━━━ Available data ━━━

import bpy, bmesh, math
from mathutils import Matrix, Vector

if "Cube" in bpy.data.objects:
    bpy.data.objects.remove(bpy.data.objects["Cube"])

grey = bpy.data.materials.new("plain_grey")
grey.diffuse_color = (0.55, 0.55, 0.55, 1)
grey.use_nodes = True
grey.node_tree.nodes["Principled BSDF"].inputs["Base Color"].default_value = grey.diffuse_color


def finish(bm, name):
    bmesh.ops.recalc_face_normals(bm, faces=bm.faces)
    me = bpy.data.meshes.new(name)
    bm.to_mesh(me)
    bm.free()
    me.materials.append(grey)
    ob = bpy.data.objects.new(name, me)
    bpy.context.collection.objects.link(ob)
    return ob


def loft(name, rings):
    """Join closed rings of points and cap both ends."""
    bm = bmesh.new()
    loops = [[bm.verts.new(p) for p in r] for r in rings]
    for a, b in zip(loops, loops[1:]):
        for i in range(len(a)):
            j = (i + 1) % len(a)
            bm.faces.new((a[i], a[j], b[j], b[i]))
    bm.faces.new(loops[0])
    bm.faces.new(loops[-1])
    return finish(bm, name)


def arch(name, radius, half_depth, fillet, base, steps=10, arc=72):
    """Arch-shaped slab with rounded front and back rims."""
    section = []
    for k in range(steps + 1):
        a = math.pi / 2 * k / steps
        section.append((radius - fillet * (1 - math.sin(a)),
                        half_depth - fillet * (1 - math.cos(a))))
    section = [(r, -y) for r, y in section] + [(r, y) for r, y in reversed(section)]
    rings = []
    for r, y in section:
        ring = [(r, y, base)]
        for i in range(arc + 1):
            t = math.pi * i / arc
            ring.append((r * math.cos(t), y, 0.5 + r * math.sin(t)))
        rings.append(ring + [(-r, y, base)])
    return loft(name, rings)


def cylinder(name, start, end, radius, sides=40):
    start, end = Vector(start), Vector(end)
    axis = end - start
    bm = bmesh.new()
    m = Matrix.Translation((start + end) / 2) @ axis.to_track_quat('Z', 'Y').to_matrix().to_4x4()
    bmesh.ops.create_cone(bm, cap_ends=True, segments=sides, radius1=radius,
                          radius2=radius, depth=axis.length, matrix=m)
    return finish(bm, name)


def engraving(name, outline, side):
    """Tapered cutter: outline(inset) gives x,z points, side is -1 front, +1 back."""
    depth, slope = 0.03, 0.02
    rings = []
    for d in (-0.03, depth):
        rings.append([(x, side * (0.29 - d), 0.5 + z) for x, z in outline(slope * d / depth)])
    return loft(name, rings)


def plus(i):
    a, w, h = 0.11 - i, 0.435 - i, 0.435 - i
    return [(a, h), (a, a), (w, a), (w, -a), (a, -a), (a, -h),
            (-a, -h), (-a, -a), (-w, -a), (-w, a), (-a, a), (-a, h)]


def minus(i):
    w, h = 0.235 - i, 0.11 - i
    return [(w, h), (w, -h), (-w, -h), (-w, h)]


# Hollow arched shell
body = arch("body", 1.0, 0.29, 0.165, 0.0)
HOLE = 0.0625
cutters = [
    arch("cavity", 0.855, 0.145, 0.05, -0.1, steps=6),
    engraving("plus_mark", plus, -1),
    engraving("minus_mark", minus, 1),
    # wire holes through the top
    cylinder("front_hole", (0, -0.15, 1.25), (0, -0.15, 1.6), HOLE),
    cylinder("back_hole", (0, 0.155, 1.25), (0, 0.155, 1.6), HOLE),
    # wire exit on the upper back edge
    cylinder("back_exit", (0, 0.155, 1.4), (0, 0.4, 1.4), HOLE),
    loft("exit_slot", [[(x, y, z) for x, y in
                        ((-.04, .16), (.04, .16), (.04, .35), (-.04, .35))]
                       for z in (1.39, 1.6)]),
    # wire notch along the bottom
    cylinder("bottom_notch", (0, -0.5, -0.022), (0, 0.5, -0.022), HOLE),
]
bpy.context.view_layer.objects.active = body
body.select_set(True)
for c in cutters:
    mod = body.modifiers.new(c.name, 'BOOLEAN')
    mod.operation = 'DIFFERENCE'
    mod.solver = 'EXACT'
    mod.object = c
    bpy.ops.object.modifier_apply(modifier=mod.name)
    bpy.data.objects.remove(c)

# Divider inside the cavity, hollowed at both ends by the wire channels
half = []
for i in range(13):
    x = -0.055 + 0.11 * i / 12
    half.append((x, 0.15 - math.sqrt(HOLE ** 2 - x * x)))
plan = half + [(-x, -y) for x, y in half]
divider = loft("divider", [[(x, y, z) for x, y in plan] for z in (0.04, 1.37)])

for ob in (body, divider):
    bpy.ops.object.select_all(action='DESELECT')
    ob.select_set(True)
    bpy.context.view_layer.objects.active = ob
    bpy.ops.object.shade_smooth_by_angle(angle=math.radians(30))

━━━

• _About this exercise_
The response should reproduce every entry above exactly.

• _Answer section_
import bpy, bmesh, math
from mathutils import Matrix, Vector

if "Cube" in bpy.data.objects:
    bpy.data.objects.remove(bpy.data.objects["Cube"])

grey = bpy.data.materials.new("plain_grey")
grey.diffuse_color = (0.55, 0.55, 0.55, 1)
grey.use_nodes = True
grey.node_tree.nodes["Principled BSDF"].inputs["Base Color"].default_value = grey.diffuse_color


def finish(bm, name):
    bmesh.ops.recalc_face_normals(bm, faces=bm.faces)
    me = bpy.data.meshes.new(name)
    bm.to_mesh(me)
    bm.free()
    me.materials.append(grey)
    ob = bpy.data.objects.new(name, me)
    bpy.context.collection.objects.link(ob)
    return ob


def loft(name, rings):
    """Join closed rings of points and cap both ends."""
    bm = bmesh.new()
    loops = [[bm.verts.new(p) for p in r] for r in rings]
    for a, b in zip(loops, loops[1:]):
        for i in range(len(a)):
            j = (i + 1) % len(a)
            bm.faces.new((a[i], a[j], b[j], b[i]))
    bm.faces.new(loops[0])
    bm.faces.new(loops[-1])
    return finish(bm, name)


def arch(name, radius, half_depth, fillet, base, steps=10, arc=72):
    """Arch-shaped slab with rounded front and back rims."""
    section = []
    for k in range(steps + 1):
        a = math.pi / 2 * k / steps
        section.append((radius - fillet * (1 - math.sin(a)),
                        half_depth - fillet * (1 - math.cos(a))))
    section = [(r, -y) for r, y in section] + [(r, y) for r, y in reversed(section)]
    rings = []
    for r, y in section:
        ring = [(r, y, base)]
        for i in range(arc + 1):
            t = math.pi * i / arc
            ring.append((r * math.cos(t), y, 0.5 + r * math.sin(t)))
        rings.append(ring + [(-r, y, base)])
    return loft(name, rings)


def cylinder(name, start, end, radius, sides=40):
    start, end = Vector(start), Vector(end)
    axis = end - start
    bm = bmesh.new()
    m = Matrix.Translation((start + end) / 2) @ axis.to_track_quat('Z', 'Y').to_matrix().to_4x4()
    bmesh.ops.create_cone(bm, cap_ends=True, segments=sides, radius1=radius,
                          radius2=radius, depth=axis.length, matrix=m)
    return finish(bm, name)


def engraving(name, outline, side):
    """Tapered cutter: outline(inset) gives x,z points, side is -1 front, +1 back."""
    depth, slope = 0.03, 0.02
    rings = []
    for d in (-0.03, depth):
        rings.append([(x, side * (0.29 - d), 0.5 + z) for x, z in outline(slope * d / depth)])
    return loft(name, rings)


def plus(i):
    a, w, h = 0.11 - i, 0.435 - i, 0.435 - i
    return [(a, h), (a, a), (w, a), (w, -a), (a, -a), (a, -h),
            (-a, -h), (-a, -a), (-w, -a), (-w, a), (-a, a), (-a, h)]


def minus(i):
    w, h = 0.235 - i, 0.11 - i
    return [(w, h), (w, -h), (-w, -h), (-w, h)]


# Hollow arched shell
body = arch("body", 1.0, 0.29, 0.165, 0.0)
HOLE = 0.0625
cutters = [
    arch("cavity", 0.855, 0.145, 0.05, -0.1, steps=6),
    engraving("plus_mark", plus, -1),
    engraving("minus_mark", minus, 1),
    # wire holes through the top
    cylinder("front_hole", (0, -0.15, 1.25), (0, -0.15, 1.6), HOLE),
    cylinder("back_hole", (0, 0.155, 1.25), (0, 0.155, 1.6), HOLE),
    # wire exit on the upper back edge
    cylinder("back_exit", (0, 0.155, 1.4), (0, 0.4, 1.4), HOLE),
    loft("exit_slot", [[(x, y, z) for x, y in
                        ((-.04, .16), (.04, .16), (.04, .35), (-.04, .35))]
                       for z in (1.39, 1.6)]),
    # wire notch along the bottom
    cylinder("bottom_notch", (0, -0.5, -0.022), (0, 0.5, -0.022), HOLE),
]
bpy.context.view_layer.objects.active = body
body.select_set(True)
for c in cutters:
    mod = body.modifiers.new(c.name, 'BOOLEAN')
    mod.operation = 'DIFFERENCE'
    mod.solver = 'EXACT'
    mod.object = c
    bpy.ops.object.modifier_apply(modifier=mod.name)
    bpy.data.objects.remove(c)

# Divider inside the cavity, hollowed at both ends by the wire channels
half = []
for i in range(13):
    x = -0.055 + 0.11 * i / 12
    half.append((x, 0.15 - math.sqrt(HOLE ** 2 - x * x)))
plan = half + [(-x, -y) for x, y in half]
divider = loft("divider", [[(x, y, z) for x, y in plan] for z in (0.04, 1.37)])

for ob in (body, divider):
    bpy.ops.object.select_all(action='DESELECT')
    ob.select_set(True)
    bpy.context.view_layer.objects.active = ob
    bpy.ops.object.shade_smooth_by_angle(angle=math.radians(30))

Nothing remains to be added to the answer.